An irate Judge Zondo described the unfolding of events as unacceptable.
Once on the stand, Singh, who brought an eight-page affidavit with “voluminous” annexures to supplement his testimony, said he had no personal knowledge of whether the strict conditions set out by the company were followed when payments were made to its subcontracted company, Trillian.
McKinsey and Trillian have been implicated in allegations of state capture after securing multimillion-rand contracts with Eskom under Singh’s tenure.
The inquiry previously heard that Trillian was paid R30.6 million in April 2016 for the work it did on Eskom’s corporate plan, even though the contract was only signed the following month.
At that time, Singh maintained that he was not aware if the contract was signed after payment was made.
There are also allegations that no work was done on the power utility’s corporate plan despite millions of rand paid to McKinsey and Trillian.
During his testimony, Singh referred to a letter from McKinsey addressed to Krish Govender at Eskom in September 2015, referring to a professional services contract and provision of consulting services between Eskom and McKinsey.
In the letter, McKinsey states that it had subcontracted Trillian and sets out conditions as to how payment should be made by Eskom.
The letter further states that Trillian could invoice Eskom directly on condition that McKinsey issues a written confirmation of services performed by Trillian and that the “correctness of the amount to be invoiced” is checked by McKinsey.
When questioned whether or not these conditions were followed before payment was made, Singh agreed that he had no personal knowledge as to whether or not these conditions were complied with.
Following his last appearance at the commission, Singh’s advocate, Anneline van den Heever, said they had prepared the affidavit as they believed it was in the best interests of the commission that they provide clarity on some issues raised previously.
In his previous appearance at the commission, the Master Services Agreement (MSA) between McKinsey and Eskom in 2016 was in question. There had also been a 2015 contract that was terminated by agreement, leading to huge early cancellation costs by Eskom, which paid in excess of R1.7m to both McKinsey and Trillian.
At that time, Singh told the Commission that the question needed to be posed to the finance or procurement team to answer as to how and why payment was processed in the manner it was, but Judge Zondo pointed out that Singh was in charge of the finance team.
Singh explained that, in terms of delegation of authority, there was a requirement for certain authority levels to approve contracts. Once they were approved, the payment process did not “require that it came back to me”.
Singh is accused of overseeing massive questionable transactions made in favour of Gupta-linked companies while chief financial officer at first Transnet and then Eskom.
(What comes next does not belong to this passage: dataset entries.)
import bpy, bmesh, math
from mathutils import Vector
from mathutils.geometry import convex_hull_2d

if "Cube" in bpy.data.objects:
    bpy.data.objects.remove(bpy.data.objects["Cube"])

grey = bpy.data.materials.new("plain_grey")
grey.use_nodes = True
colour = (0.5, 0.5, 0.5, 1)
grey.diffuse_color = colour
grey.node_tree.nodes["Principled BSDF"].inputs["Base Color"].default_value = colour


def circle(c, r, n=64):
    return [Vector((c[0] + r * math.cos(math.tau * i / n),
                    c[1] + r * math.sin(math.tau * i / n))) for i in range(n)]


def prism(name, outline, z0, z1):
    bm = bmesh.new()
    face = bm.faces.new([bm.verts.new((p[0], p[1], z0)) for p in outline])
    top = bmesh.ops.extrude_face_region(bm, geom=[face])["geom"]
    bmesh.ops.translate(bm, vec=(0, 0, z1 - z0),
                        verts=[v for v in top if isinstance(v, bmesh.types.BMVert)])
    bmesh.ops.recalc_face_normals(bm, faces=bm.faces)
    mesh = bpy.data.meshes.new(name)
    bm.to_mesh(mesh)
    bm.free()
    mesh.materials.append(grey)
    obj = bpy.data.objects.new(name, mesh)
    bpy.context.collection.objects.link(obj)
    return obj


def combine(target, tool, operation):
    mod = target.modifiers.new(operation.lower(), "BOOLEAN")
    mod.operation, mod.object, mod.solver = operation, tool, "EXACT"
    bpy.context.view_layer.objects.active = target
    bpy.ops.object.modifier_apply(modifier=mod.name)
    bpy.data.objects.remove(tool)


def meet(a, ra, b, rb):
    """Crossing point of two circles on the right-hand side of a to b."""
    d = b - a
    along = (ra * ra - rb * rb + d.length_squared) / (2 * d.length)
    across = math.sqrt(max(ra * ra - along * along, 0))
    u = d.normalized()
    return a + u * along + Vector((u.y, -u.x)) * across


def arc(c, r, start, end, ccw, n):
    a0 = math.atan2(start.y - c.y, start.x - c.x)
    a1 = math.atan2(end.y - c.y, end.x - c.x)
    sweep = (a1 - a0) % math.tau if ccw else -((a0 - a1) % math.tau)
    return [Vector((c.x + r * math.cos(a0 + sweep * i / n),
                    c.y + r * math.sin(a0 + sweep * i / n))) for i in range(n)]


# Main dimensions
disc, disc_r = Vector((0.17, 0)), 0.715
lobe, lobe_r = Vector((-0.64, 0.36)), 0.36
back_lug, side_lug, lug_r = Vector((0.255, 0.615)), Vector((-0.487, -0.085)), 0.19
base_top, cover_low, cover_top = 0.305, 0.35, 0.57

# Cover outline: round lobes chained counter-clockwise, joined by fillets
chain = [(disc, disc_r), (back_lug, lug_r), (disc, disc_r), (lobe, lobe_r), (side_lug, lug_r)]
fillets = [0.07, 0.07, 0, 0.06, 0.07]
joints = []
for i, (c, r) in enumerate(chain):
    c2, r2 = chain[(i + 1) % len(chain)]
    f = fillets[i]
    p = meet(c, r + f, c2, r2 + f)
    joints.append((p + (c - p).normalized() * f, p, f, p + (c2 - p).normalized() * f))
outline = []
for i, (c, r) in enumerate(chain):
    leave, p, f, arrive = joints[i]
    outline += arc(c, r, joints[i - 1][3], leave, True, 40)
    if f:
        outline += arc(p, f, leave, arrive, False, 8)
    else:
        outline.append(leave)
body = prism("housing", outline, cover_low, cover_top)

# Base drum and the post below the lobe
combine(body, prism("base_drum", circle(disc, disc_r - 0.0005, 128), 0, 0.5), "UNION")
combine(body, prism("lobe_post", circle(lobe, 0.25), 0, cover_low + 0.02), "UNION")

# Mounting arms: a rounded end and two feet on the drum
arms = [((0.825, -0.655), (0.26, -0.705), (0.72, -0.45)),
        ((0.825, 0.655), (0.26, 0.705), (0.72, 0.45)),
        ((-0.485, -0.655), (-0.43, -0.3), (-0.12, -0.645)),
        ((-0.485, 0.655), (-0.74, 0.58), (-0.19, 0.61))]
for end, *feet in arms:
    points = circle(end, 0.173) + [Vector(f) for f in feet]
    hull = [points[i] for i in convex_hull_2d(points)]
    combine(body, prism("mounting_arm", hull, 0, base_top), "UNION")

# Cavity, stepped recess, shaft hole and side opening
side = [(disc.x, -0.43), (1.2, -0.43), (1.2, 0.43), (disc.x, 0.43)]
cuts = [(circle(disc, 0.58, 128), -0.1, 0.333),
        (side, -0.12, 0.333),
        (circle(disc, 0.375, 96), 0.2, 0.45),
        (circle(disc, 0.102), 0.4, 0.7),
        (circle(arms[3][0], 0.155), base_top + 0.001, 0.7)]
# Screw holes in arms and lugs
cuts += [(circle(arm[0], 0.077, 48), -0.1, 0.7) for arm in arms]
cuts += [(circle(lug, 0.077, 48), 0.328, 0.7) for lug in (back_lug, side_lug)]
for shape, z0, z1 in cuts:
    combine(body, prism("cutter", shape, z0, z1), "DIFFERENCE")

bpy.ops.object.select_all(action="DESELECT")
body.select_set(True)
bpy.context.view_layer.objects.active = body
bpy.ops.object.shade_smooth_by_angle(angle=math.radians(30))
Under Singh’s watch, Eskom made payments totalling about R600m to Trillian. These payments were based on Trillian’s claim that it was a subcontractor for McKinsey, as there was no contract entitling Trillian to any payment from Eskom.
In August last year, three years after lobby group Organisation Undoing Tax Abuse (Outa) laid a complaint, the South African Institute of Chartered Accountants (SAICA) found Singh guilty of 12 charges relating to his time as CFO at both Transnet and Eskom.
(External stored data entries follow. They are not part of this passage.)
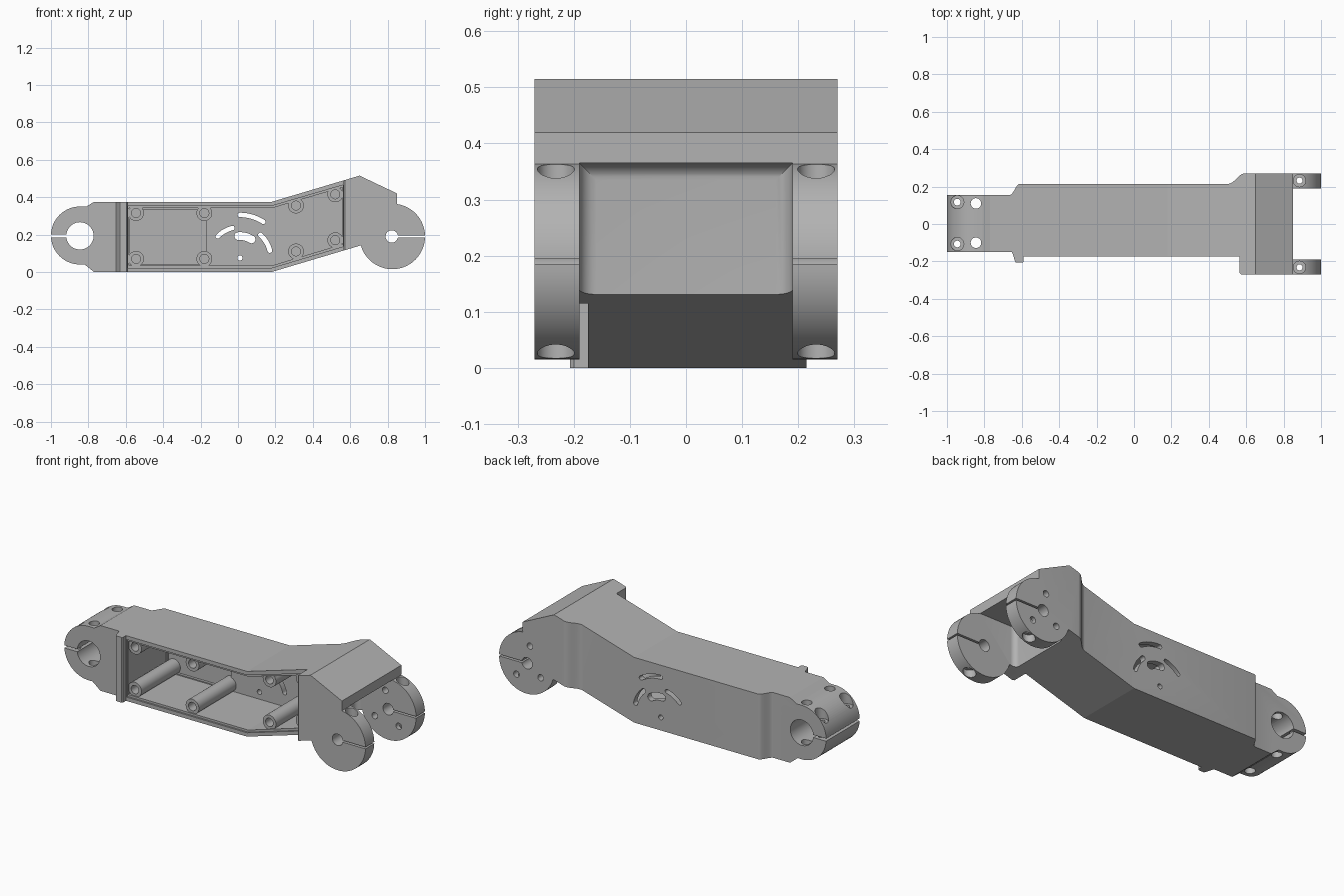
import bpy, bmesh
from math import sin, cos, pi, radians
from mathutils import Vector

if "Cube" in bpy.data.objects:
    bpy.data.objects.remove(bpy.data.objects["Cube"], do_unlink=True)


def arc(cx, cy, r, a0, a1, n=40):
    return [(cx + r * cos(radians(a0 + (a1 - a0) * i / n)),
             cy + r * sin(radians(a0 + (a1 - a0) * i / n))) for i in range(n + 1)]


def ease(x0, y0, x1, y1, n=16):
    """Smooth S-shaped step between two points."""
    return [(x0 + (x1 - x0) * i / n, y0 + (y1 - y0) * (1 - cos(pi * i / n)) / 2)
            for i in range(n + 1)]


def prism(name, pts, axis, lo, hi):
    """Extrude a 2D outline along Y (points are x, z) or Z (points are x, y)."""
    def place(a, b, d):
        return (a, d, b) if axis == "Y" else (a, b, d)
    bm = bmesh.new()
    face = bm.faces.new([bm.verts.new(place(a, b, lo)) for a, b in pts])
    ext = bmesh.ops.extrude_face_region(bm, geom=[face])
    moved = [v for v in ext["geom"] if isinstance(v, bmesh.types.BMVert)]
    bmesh.ops.translate(bm, verts=moved, vec=Vector(place(0, 0, hi - lo)))
    bmesh.ops.recalc_face_normals(bm, faces=bm.faces)
    mesh = bpy.data.meshes.new(name)
    bm.to_mesh(mesh)
    bm.free()
    ob = bpy.data.objects.new(name, mesh)
    bpy.context.collection.objects.link(ob)
    return ob


def rod(a, b, r, axis, lo, hi):
    return prism("rod", arc(a, b, r, 0, 360, 48)[:-1], axis, lo, hi)


def box(x0, x1, z0, z1, y0, y1):
    return prism("box", [(x0, z0), (x1, z0), (x1, z1), (x0, z1)], "Y", y0, y1)


def combine(target, tool, operation="DIFFERENCE"):
    mod = target.modifiers.new("shape", "BOOLEAN")
    mod.operation, mod.solver, mod.object = operation, "EXACT", tool
    bpy.context.view_layer.objects.active = target
    bpy.ops.object.modifier_apply(modifier=mod.name)
    bpy.data.objects.remove(tool, do_unlink=True)


# Main casting: side outline crossed with plan outline
side = (arc(-0.845, 0.195, 0.155, 90, 270)
        + [(-0.82, 0.04), (-0.77, 0), (0.18, 0), (0.65, 0.14)]
        + arc(0.825, 0.19, 0.175, 196, 442, 56)
        + [(0.85, 0.42), (0.65, 0.515), (0.18, 0.375), (-0.77, 0.375), (-0.81, 0.35)])
plan = ([(-1.1, -0.15)] + ease(-0.655, -0.15, -0.63, -0.207)
        + [(-0.597, -0.207), (-0.59, -0.2), (-0.59, -0.175), (0.565, -0.175),
           (0.565, -0.262), (0.573, -0.27), (1.1, -0.27), (1.1, 0.27)]
        + ease(0.59, 0.27, 0.505, 0.215) + ease(-0.61, 0.215, -0.665, 0.155)
        + [(-1.1, 0.155)])
arm = prism("arm_casting", side, "Y", -0.32, 0.32)
combine(arm, prism("plan", plan, "Z", -0.1, 0.7), "INTERSECT")


# Open cavity with a shallow lid recess around its rim
def cavity(t, x0, x1, depth):
    z = t * 1.05
    pts = [(x0, t), (0.18, t), (x1, 0.113 + z), (x1, 0.488 - z), (0.18, 0.375 - t),
           (x0, 0.375 - t)]
    combine(arm, prism("cavity", pts, "Y", -0.31, depth))


cavity(0.022, -0.588, 0.562, -0.165)
cavity(0.034, -0.583, 0.559, 0.18)
combine(arm, box(-0.578, -0.17, 0.04, 0.335, 0.1, 0.195))

# Screw bosses standing in the cavity
for x, low, high in [(-0.545, 0.07, 0.315), (-0.18, 0.07, 0.315),
                     (0.31, 0.11, 0.355), (0.52, 0.17, 0.415)]:
    for z in (low, high):
        combine(arm, rod(x, z, 0.042, "Y", -0.158, 0.203), "UNION")
        combine(arm, rod(x, z, 0.024, "Y", -0.25, -0.03))

# Fork gap with rounded inner corners
gap = box(0.62, 1.2, -0.1, 0.365, -0.19, 0.19)
bm = bmesh.new()
bm.from_mesh(gap.data)
inner = [e for e in bm.edges if all(v.co.x < 0.7 for v in e.verts)]
bmesh.ops.bevel(bm, geom=inner, offset=0.03, segments=8, profile=0.5, affect="EDGES")
bm.to_mesh(gap.data)
bm.free()
combine(arm, gap)

# Clamp bores and their split slots
combine(arm, rod(-0.845, 0.193, 0.073, "Y", -0.4, 0.4))
combine(arm, box(-1.2, -0.85, 0.185, 0.2, -0.4, 0.4))
combine(arm, rod(0.822, 0.19, 0.033, "Y", -0.4, 0.4))
combine(arm, box(0.825, 1.2, 0.185, 0.195, -0.4, 0.4))

# Clamp bolt holes
for y in (-0.107, 0.117):
    combine(arm, rod(-0.945, y, 0.035, "Z", 0.27, 0.6))
    combine(arm, rod(-0.945, y, 0.018, "Z", -0.1, 0.5))
for y in (-0.1, 0.11):
    combine(arm, rod(-0.845, y, 0.028, "Z", -0.1, 0.6))
for y in (-0.232, 0.232):
    combine(arm, rod(0.885, y, 0.033, "Z", 0.31, 0.6))
    combine(arm, rod(0.885, y, 0.033, "Z", -0.1, 0.06))
    combine(arm, rod(0.885, y, 0.016, "Z", -0.05, 0.5))

# Mounting holes in the rear fork disc
for angle in (100, 215, 310):
    hx, hz = arc(0.822, 0.19, 0.105, angle, angle, 1)[0]
    combine(arm, rod(hx, hz, 0.018, "Y", 0.1, 0.4))

# Concentric curved slots and pivot hole in the back wall
PX, PZ = 0.01, 0.075
for r, w, a0, a1 in [(0.23, 0.012, 57, 90), (0.165, 0.013, 14, 48),
                     (0.165, 0.012, 104, 136), (0.117, 0.021, 58, 94)]:
    start, end = arc(PX, PZ, r, a0, a1, 1)
    outline = (arc(PX, PZ, r + w, a0, a1, 10)[:-1] + arc(*end, w, a1, a1 + 180, 14)
               + arc(PX, PZ, r - w, a1, a0, 10)[1:-1]
               + arc(*start, w, a0 + 180, a0 + 360, 14)[:-1])
    combine(arm, prism("slot", outline, "Y", 0.1, 0.4))
combine(arm, rod(PX, PZ, 0.014, "Y", 0.1, 0.4))

# Grey metal, smooth on the curves only
grey = bpy.data.materials.new("grey_metal")
grey.use_nodes = True
colour = (0.45, 0.45, 0.45, 1)
grey.diffuse_color = colour
grey.node_tree.nodes["Principled BSDF"].inputs["Base Color"].default_value = colour
arm.data.materials.clear()
arm.data.materials.append(grey)
for o in bpy.context.selected_objects:
    o.select_set(False)
arm.select_set(True)
bpy.context.view_layer.objects.active = arm
bpy.ops.object.shade_smooth_by_angle(angle=radians(14))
SAICA found that Singh was grossly negligent, dishonest, showed a “clear lack of accountability” and committed serious breaches of the SAICA code of conduct while in important positions at Transnet and Eskom, resulting in them suffering “substantial financial prejudice”.
Singh was suspended from Eskom in late 2017, pending a disciplinary process, and resigned in January the following year, with immediate effect.